▶ **What the exercise asks**: Please copy out the entries below exactly, beginning with the line that contains "m.diffuse_color = col" and ending with the line that contains "ob = bpy.data.objects.new(name, mesh)", and include nothing outside that span.

▶ **Supplied data**:
• • • • • • •
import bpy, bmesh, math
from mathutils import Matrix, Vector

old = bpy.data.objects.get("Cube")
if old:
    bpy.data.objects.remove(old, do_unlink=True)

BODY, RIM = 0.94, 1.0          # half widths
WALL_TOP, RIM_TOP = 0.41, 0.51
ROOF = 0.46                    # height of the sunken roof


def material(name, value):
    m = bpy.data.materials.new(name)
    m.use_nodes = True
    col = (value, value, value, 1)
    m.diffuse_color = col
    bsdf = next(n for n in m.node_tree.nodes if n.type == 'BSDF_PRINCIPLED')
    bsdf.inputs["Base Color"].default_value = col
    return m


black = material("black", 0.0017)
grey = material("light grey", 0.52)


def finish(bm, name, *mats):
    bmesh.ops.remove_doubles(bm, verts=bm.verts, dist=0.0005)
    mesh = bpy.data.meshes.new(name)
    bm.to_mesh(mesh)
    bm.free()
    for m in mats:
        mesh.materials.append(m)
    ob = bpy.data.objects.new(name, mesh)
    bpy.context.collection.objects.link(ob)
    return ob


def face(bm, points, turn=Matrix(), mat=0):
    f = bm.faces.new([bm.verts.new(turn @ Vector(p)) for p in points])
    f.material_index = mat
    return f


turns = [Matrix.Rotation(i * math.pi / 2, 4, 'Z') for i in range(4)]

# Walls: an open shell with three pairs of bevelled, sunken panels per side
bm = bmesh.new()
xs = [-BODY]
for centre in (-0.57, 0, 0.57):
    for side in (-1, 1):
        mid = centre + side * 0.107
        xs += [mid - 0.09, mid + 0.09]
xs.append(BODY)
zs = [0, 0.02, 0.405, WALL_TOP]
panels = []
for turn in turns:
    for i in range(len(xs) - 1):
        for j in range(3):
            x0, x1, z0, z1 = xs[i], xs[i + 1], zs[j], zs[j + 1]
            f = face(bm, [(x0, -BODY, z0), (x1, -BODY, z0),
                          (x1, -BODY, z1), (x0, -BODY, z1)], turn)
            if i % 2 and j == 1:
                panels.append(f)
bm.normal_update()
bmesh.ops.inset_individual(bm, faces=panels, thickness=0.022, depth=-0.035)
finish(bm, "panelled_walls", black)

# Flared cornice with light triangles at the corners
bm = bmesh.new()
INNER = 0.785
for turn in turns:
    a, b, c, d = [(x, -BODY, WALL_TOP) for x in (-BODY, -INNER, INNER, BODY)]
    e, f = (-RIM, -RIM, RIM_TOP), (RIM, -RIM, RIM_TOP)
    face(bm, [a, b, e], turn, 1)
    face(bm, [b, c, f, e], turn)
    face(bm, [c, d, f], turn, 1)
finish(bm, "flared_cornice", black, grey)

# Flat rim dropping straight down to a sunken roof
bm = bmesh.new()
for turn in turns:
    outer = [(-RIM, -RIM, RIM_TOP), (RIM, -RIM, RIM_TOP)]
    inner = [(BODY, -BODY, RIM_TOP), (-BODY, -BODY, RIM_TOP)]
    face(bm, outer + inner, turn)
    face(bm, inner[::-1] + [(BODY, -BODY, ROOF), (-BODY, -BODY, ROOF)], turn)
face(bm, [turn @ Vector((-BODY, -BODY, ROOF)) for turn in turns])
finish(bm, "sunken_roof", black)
• • • • • • •
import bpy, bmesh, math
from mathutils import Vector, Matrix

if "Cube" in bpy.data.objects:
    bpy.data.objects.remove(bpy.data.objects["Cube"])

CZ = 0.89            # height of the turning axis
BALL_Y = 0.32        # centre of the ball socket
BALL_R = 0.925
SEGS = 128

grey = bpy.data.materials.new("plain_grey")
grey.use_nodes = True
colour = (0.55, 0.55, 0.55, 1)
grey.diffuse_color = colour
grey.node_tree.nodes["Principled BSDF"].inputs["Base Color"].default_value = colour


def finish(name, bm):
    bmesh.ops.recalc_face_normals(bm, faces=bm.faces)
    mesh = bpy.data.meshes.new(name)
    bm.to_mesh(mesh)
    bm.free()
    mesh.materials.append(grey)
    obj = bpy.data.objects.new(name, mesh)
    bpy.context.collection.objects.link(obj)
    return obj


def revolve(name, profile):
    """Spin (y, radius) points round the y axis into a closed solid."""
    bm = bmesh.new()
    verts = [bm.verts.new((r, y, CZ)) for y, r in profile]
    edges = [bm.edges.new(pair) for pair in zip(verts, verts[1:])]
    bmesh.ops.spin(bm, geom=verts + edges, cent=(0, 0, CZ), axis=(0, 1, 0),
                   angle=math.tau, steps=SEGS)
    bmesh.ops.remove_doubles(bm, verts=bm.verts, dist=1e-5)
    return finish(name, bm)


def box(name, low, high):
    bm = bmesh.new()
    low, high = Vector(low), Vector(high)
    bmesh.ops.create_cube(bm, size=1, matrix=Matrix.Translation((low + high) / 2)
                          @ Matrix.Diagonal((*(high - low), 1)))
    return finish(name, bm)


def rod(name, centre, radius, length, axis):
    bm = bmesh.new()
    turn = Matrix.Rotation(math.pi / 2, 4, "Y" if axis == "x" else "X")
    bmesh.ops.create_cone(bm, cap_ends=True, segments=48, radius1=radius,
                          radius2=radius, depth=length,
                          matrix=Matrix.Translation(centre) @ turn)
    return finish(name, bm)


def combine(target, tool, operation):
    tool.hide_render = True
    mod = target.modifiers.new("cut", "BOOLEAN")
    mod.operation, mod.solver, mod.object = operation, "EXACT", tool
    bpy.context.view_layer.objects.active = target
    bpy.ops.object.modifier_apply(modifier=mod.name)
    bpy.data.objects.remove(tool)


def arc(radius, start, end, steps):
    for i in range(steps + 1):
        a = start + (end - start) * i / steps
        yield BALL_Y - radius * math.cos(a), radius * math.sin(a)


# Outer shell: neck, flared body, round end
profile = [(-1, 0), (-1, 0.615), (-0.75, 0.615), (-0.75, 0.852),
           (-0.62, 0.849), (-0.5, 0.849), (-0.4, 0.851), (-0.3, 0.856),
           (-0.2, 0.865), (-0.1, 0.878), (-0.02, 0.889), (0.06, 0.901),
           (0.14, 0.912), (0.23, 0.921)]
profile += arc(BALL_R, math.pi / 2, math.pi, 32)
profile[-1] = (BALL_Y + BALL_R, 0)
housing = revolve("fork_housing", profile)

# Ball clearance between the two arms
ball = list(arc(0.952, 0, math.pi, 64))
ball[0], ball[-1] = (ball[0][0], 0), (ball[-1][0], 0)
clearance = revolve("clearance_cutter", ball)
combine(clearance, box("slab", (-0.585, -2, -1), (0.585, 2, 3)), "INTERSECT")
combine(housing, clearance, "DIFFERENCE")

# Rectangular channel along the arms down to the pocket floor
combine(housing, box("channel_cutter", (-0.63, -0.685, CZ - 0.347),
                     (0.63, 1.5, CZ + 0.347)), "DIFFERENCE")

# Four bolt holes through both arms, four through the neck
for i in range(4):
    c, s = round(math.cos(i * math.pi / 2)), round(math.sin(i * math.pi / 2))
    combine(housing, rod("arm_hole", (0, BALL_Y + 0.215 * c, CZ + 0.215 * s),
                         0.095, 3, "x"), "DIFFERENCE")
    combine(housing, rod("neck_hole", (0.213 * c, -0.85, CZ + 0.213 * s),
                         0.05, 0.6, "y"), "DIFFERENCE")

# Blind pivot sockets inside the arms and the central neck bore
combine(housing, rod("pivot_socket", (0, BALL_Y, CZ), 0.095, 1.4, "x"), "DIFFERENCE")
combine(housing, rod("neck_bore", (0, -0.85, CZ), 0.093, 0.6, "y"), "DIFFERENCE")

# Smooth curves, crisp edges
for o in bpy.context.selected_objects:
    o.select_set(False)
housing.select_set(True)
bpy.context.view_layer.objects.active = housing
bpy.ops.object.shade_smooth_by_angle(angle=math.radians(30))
• • • • • • •
▶ **Task answer**:
    m.diffuse_color = col
    bsdf = next(n for n in m.node_tree.nodes if n.type == 'BSDF_PRINCIPLED')
    bsdf.inputs["Base Color"].default_value = col
    return m


black = material("black", 0.0017)
grey = material("light grey", 0.52)


def finish(bm, name, *mats):
    bmesh.ops.remove_doubles(bm, verts=bm.verts, dist=0.0005)
    mesh = bpy.data.meshes.new(name)
    bm.to_mesh(mesh)
    bm.free()
    for m in mats:
        mesh.materials.append(m)
    ob = bpy.data.objects.new(name, mesh)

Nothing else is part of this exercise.